The PS5 and Xbox Scarlett consoles are going to be the last cycle of conventional consoles if Ubisoft’s CEO has anything to say about it. Yves Guillemot suggested that gaming’s recent flirtations with cross-technology services and the rise of streaming services is naturally paving the way for a new breed of hardware. Services like the Xbox Game Pass and Nvidia’s Geforce Now beta both show that the industry is investing more into this new model of gaming.
Speaking with Variety, Ubisoft’s co-founder and CEO, Yves Guillemot, suggested that we’ll see one more round of conventional console before “streaming will become more accessible to many players and make it not necessary to have big hardware at home.”

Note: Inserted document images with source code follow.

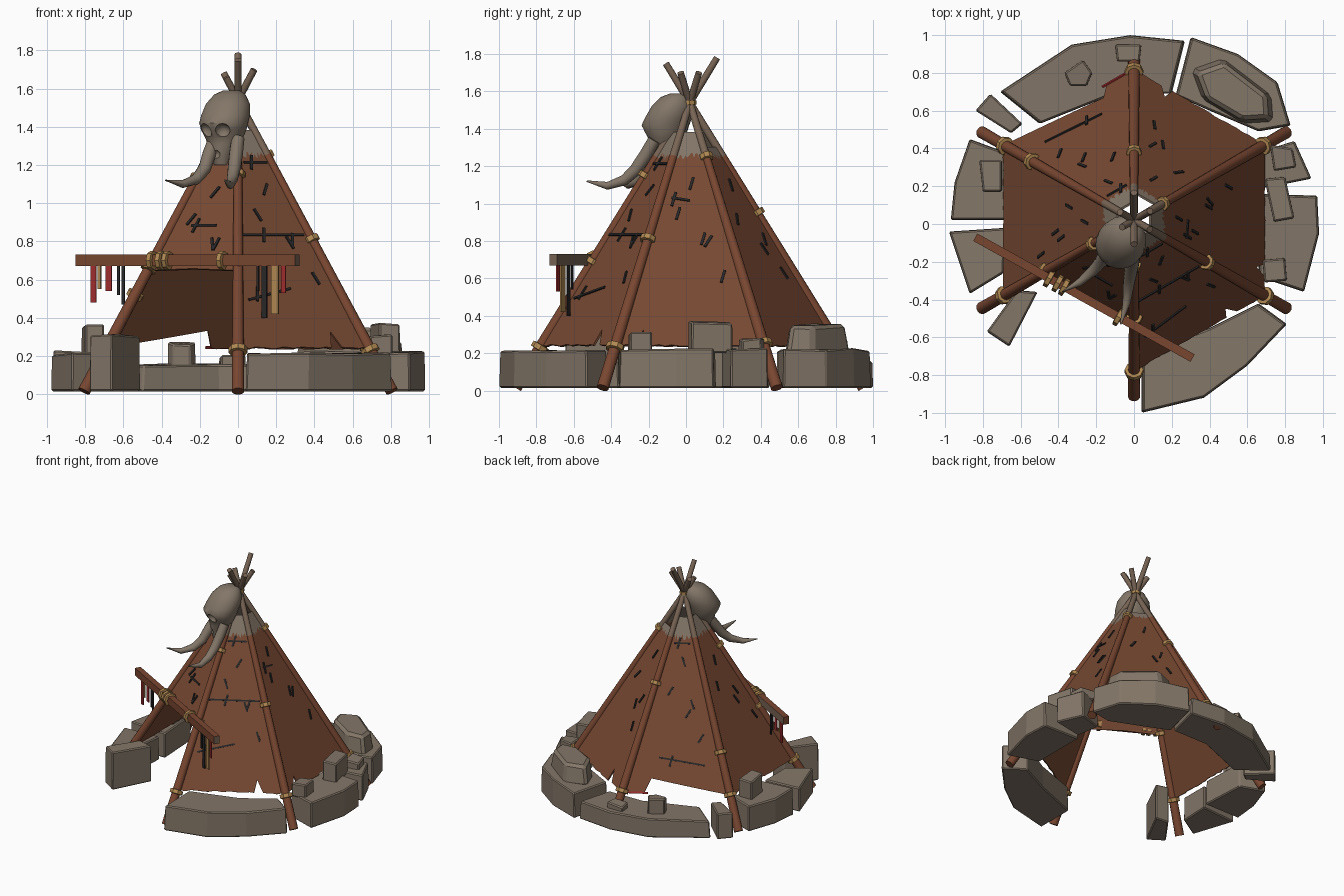
import bpy, bmesh, math, random
from mathutils import Vector, Matrix

if "Cube" in bpy.data.objects:
    bpy.data.objects.remove(bpy.data.objects["Cube"])
random.seed(4)
APEX, R = 1.54, 0.94

def mat(name, r, g, b):
    m = bpy.data.materials.new(name)
    m.diffuse_color = (r, g, b, 1)
    m.use_nodes = True
    m.node_tree.nodes["Principled BSDF"].inputs["Base Color"].default_value = m.diffuse_color
    return m
STONE = mat("stone_and_bone", .228, .182, .138)
HIDE = mat("brown_hide", .185, .067, .032)
WOOD = mat("brown_wood", .190, .062, .030)
WEATHERED = mat("weathered_wood", .190, .130, .090)
ROPE = mat("tan_rope", .44, .25, .085)
DARK = mat("dark_thread", .021, .021, .023)
RED = mat("red_cloth", .36, .026, .028)

def finish(bm, name, *mats):
    bmesh.ops.recalc_face_normals(bm, faces=bm.faces)
    me = bpy.data.meshes.new(name)
    bm.to_mesh(me)
    bm.free()
    for m in mats:
        me.materials.append(m)
    ob = bpy.data.objects.new(name, me)
    bpy.context.collection.objects.link(ob)
    return ob

def bridge(bm, rings, mat_rule=lambda k: 0):
    n = len(rings[0])
    for k in range(len(rings) - 1):
        for j in range(n):
            f = bm.faces.new((rings[k][j], rings[k][(j+1) % n], rings[k+1][(j+1) % n], rings[k+1][j]))
            f.material_index = mat_rule(k)
    for r, k in ((rings[0], 0), (rings[-1], len(rings) - 2)):
        bm.faces.new(r).material_index = mat_rule(k)

def tube(name, pts, radii, sides, mats, rule=lambda k: 0):
    bm, rings = bmesh.new(), []
    pts = [Vector(p) for p in pts]
    for k, p in enumerate(pts):
        d = pts[min(k+1, len(pts)-1)] - pts[max(k-1, 0)]
        a = d.cross(Vector((1, .2, 0) if abs(d.normalized().x) < .85 else (0, 0, 1))).normalized()
        b = d.cross(a).normalized()
        rings.append([bm.verts.new(p + radii[k] * (a*math.cos(t) + b*math.sin(t)))
                      for t in (2*math.pi*j/sides for j in range(sides))])
    bridge(bm, rings, rule)
    return finish(bm, name, *mats)

def box(name, center, axes, size, *mats):
    bm = bmesh.new()
    bmesh.ops.create_cube(bm, size=1)
    rot = Matrix(axes).transposed().to_4x4()
    bm.transform(Matrix.Translation(center) @ rot @ Matrix.Diagonal((*size, 1)))
    return finish(bm, name, *mats)

def ring(name, center, axis, r, thick=.012):
    bm, rings = bmesh.new(), []
    q = Vector(axis).to_track_quat('Z', 'Y')
    for j in range(8):
        t = 2*math.pi*j/8
        rings.append([bm.verts.new(Vector(center) + q @ Vector((
            (r + u*thick)*math.cos(t), (r + u*thick)*math.sin(t), v*thick)))
            for u, v in ((-1, -1.5), (1, -1.2), (1, 1.2), (-1, 1.5))])
    for j in range(8):
        a, b = rings[j], rings[(j+1) % 8]
        for i in range(4):
            bm.faces.new((a[i], a[(i+1) % 4], b[(i+1) % 4], b[i]))
    return finish(bm, name, ROPE)

# six leaning poles: front, front right, back right, back, back left, front left
def pole_at(i, z):
    a = math.radians(-90 + 60*i)
    s = R*(1 - z/APEX)
    return Vector((s*math.cos(a), .02 + s*math.sin(a), z))
TIPS = (1.78, 1.68, 1.66, 1.75, 1.70, 1.70)
for i, tip in enumerate(TIPS):
    tube("pole", [pole_at(i, z) for z in (.015, .7, 1.25, tip)], (.033, .027, .022, .018), 12,
         (WOOD, WEATHERED), lambda k: int(k == 2))

# rope bindings on the poles
for i, zs in enumerate(((.23, .69, 1.15), (.23, .81), (.25, 1.25), (.25, .95), (.25, .52), (.24, .66, 1.13))):
    for z in zs:
        ring("pole_binding", pole_at(i, z), pole_at(i, 1) - pole_at(i, 0), .040 - .012*z)
ring("apex_binding", (0, .02, APEX), (0, 0, 1), .026, .009)

# hide panels between neighbouring poles, ragged at the bottom
def panel_at(i, u, z):
    return pole_at(i, z).lerp(pole_at((i+1) % 6, z), u)
NU = 24
for i in range(6):
    bm, cols = bmesh.new(), []
    top = 1.30 if i in (2, 5) else 1.38
    for j in range(NU + 1):
        u = j/NU
        bot = .24 + random.uniform(-.005, .005)
        if i == 5:
            bot = .655 - .02*abs(u - .5)
        if i == 3 and j >= 6:
            bot = .335 - .09*(j - 6)/18
        if i in (0, 1, 2) and j == 18 - 14*(i == 1):
            bot += .08
        levels = (bot, .75, 1.1, 1.25 + random.uniform(-.02, .02), top)
        cols.append([bm.verts.new(panel_at(i, u, z)) for z in levels])
    for j in range(NU):
        for k in range(4):
            f = bm.faces.new((cols[j][k], cols[j+1][k], cols[j+1][k+1], cols[j][k+1]))
            f.material_index = int(k == 3)
    ob = finish(bm, "hide_panel", HIDE, STONE)
    mod = ob.modifiers.new("thickness", 'SOLIDIFY')
    mod.thickness, mod.offset = .012, 0

# dark seams and stitches lying on the hides: panel, u, z, length, angle
def stitch(i, u, z, length, deg, width=.014, m=DARK):
    p = panel_at(i, u, z)
    t = (pole_at((i+1) % 6, z) - pole_at(i, z)).normalized()
    s = (panel_at(i, .5, 1) - panel_at(i, .5, .5)).normalized()
    n = t.cross(s)
    c, d = math.cos(math.radians(deg)), math.sin(math.radians(deg))
    box("stitch", p + n*.009, (t*c + s*d, s*c - t*d, n), (length, width, .009), m)
SEAMS = ((0, .47, .83, .38, 0), (0, .30, .52, .28, 14), (0, .5, 1.21, .14, 0), (5, .5, .88, .15, 0),
         (1, .35, 1.02, .10, -10), (3, .55, .45, .34, -8), (3, .5, 1.21, .12, 0))
for i, u, z, l, a in SEAMS:
    stitch(i, u, z, l, a, .012)
    stitch(i, u - .12, z, .085, 75)
for i in range(6):
    for u, z in ((.3, .92), (.66, .78), (.73, .80), (.55, 1.08), (.8, .60)):
        if i != 5 or z > .7:
            stitch(i, u + random.uniform(-.03, .03), z + random.uniform(-.03, .03), .075, random.choice((60, 75, 110)))
# red hem at the back
stitch(3, .12, .24, .19, 0, .014, RED)

# crossbar over the door, lashed to two poles, weathered on its back
A, B = Vector((-.84, -.07, .70)), Vector((.31, -.71, .70))
D = (B - A).normalized()
N = Vector((0, 0, 1)).cross(D)
bar = box("crossbar", (A + B)/2, (D, N, Vector((0, 0, 1))), ((B - A).length, .045, .06), WOOD, WEATHERED)
for p in bar.data.polygons:
    p.material_index = int(p.normal.dot(N) > .5 or p.normal.dot(D) > .5)
for t in (.34, .38, .41, .66):
    ring("bar_lashing", A.lerp(B, t), D, .040, .010)

# cloth strips hanging from the bar: position, bottom, width, colour
for x, z, w, m in ((-.75, .48, .032, RED), (-.72, .55, .018, ROPE), (-.67, .54, .034, RED),
                   (-.62, .52, .014, DARK), (-.595, .47, .018, DARK), (.11, .54, .014, DARK),
                   (.145, .40, .03, DARK), (.20, .42, .042, ROPE), (.245, .53, .026, RED)):
    p = A.lerp(B, (x - A.x)/(B.x - A.x)) - N*.012
    box("hanging_strip", (p.x, p.y, (z + .68)/2), (D, N, Vector((0, 0, 1))), (w, .008, .68 - z), m)

# ring of rough stones: outline in plan, bottom, top
def rock(pts, z0, z1, bev=.008, taper=.98):
    bm = bmesh.new()
    lo = [bm.verts.new((x, y, z0)) for x, y in pts]
    cx, cy = sum(p[0] for p in pts)/len(pts), sum(p[1] for p in pts)/len(pts)
    hi = [bm.verts.new((cx + (x-cx)*taper, cy + (y-cy)*taper, z1 + random.uniform(-.014, .006))) for x, y in pts]
    bridge(bm, [lo, hi])
    ob = finish(bm, "stone", STONE)
    m = ob.modifiers.new("chipped_edges", 'BEVEL')
    m.width, m.segments = bev, 1
rock([(-.71, .70), (-.33, .95), (-.02, 1.0), (.27, .97), (.20, .69), (-.1, .69), (-.5, .53)], .015, .16)
rock([(.30, .99), (.55, .90), (.76, .75), (.83, .52), (.66, .49), (.4, .60), (.22, .68)], .015, .225)
rock([(.30, .82), (.47, .88), (.73, .68), (.74, .54), (.58, .53), (.36, .66)], .2, .36, .02, .85)
rock([(.66, .38), (.85, .44), (.94, .24), (.69, .19)], .015, .225)
rock([(.66, .16), (.97, .15), (.98, -.05), (.9, -.36), (.66, -.28)], .015, .225)
rock([(.69, .24), (.80, .25), (.85, .03), (.74, .01)], .2, .37)
rock([(.68, -.19), (.80, -.18), (.81, -.30), (.69, -.31)], .2, .31)
rock([(.72, .42), (.84, .40), (.86, .30), (.74, .28)], .2, .28)
rock([(.04, -.69), (.04, -1.0), (.37, -.92), (.6, -.75), (.81, -.53), (.66, -.42), (.4, -.55)], .015, .215)
rock([(-.87, .45), (-.68, .38), (-.66, .02), (-.97, .02), (-.95, .22)], .015, .225)
rock([(-.82, .34), (-.70, .34), (-.70, .17), (-.80, .17)], .2, .36)
rock([(-.98, -.04), (-.68, -.02), (-.69, -.26), (-.87, -.37)], .015, .215)
rock([(-.62, -.35), (-.51, -.36), (-.66, -.65), (-.78, -.57)], .015, .315)
rock([(-.76, .69), (-.59, .53), (-.65, .48), (-.84, .60)], .015, .22)
rock([(-.37, .80), (-.27, .87), (-.22, .80), (-.25, .73), (-.34, .73)], .14, .27)
rock([(-.10, .95), (.04, .95), (.03, .86), (-.09, .86)], .14, .2)

# tusked skull facing the door side: height, forward offset, half depth, half width
F, S = Vector((-.5, -.866, 0)), Vector((.866, -.5, 0))
def skull_at(side, fwd, z):
    return Vector((0, .02, z)) + S*side + F*fwd
bm, rings = bmesh.new(), []
for z, c, hd, hw in ((1.59, .07, .04, .045), (1.57, .085, .08, .082), (1.52, .105, .112, .118),
                     (1.46, .13, .125, .130), (1.42, .15, .127, .130), (1.385, .15, .115, .122),
                     (1.345, .145, .09, .105), (1.31, .155, .075, .085), (1.25, .165, .06, .055), (1.20, .17, .04, .04)):
    rings.append([bm.verts.new(skull_at(hw*math.cos(t), c + hd*math.sin(t), z))
                  for t in (2*math.pi*j/20 for j in range(20))])
bridge(bm, rings)
skull = finish(bm, "skull", STONE)
for s, d, z, r in ((-.055, .258, 1.375, .042), (.055, .258, 1.375, .042), (0, .235, 1.255, .024)):
    bm = bmesh.new()
    bmesh.ops.create_icosphere(bm, subdivisions=3, radius=r)
    bm.transform(Matrix.Translation(skull_at(s, d, z)))
    cut = finish(bm, "socket_cutter", STONE)
    cut.hide_render = True
    cut.hide_set(True)
    mod = skull.modifiers.new("socket", 'BOOLEAN')
    mod.operation, mod.object, mod.solver = 'DIFFERENCE', cut, 'EXACT'

# curved tusks
RAD = (.034, .036, .034, .029, .021, .004)
tube("left_tusk", [(-.12, -.10, 1.34), (-.15, -.15, 1.26), (-.175, -.20, 1.18), (-.22, -.25, 1.125),
                   (-.29, -.31, 1.10), (-.38, -.36, 1.12)], RAD, 14, (STONE,))
tube("right_tusk", [(.0, -.17, 1.34), (-.01, -.215, 1.26), (-.02, -.27, 1.18), (-.03, -.33, 1.125),
                    (-.04, -.42, 1.095), (-.07, -.53, 1.12)], RAD, 14, (STONE,))
for ob in bpy.data.objects:
    if "tusk" in ob.name or ob.name == "skull" or ob.name.split(".")[0] == "pole":
        ob.data.shade_smooth()
        ob.data.set_sharp_from_angle(angle=math.radians(45))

Guillemot isn’t just focused on the likes of Amazon and Google, both of whom have shown an interest in breaking into relatively new ground in a gaming streaming service; he suggested that the ability to stream AAA games to a phone, tablet or basic computer all show the next phase that the industry is heading towards. He said during the interview that the ability to stream games from one device to another is something that will help developers but also means that “we have to work on the accessibility of those games, to make sure they can be played on any device, but the fact that we will be able to stream those games on mobile phones and television screens without a console is going to change a lot of the industry.”
Whether or not the entire industry is indeed moving in this direction remains to be seen. Though services like the Xbox Game Pass demonstrates that consumers, publishers, and developers are willing to buy into the streaming model, though the financial toll it takes on publishers and developers in the long-term is something we’re still waiting to fully understand.
Similarly, services like Nvidia’s Geforce Now, a beta service that allows players to stream games on a low-end computer, and Valve’s Link service which streams PC games to Smart Phones, show that the basic foundations for a fully-fledged streaming service to build on.
The idea of a streaming-only gaming system is still a fairly divisive one. Game Pass shows that it can work but so much of its success is down to players being able to use the games without an internet connection once they’ve been downloaded. And with much of the world still relatively behind when it comes to stable internet connections, streaming may well be the future for the industry, but there’s still a fair few problems to be solved if the model is going to work, even if Ubisoft’s CEO is behind the changes.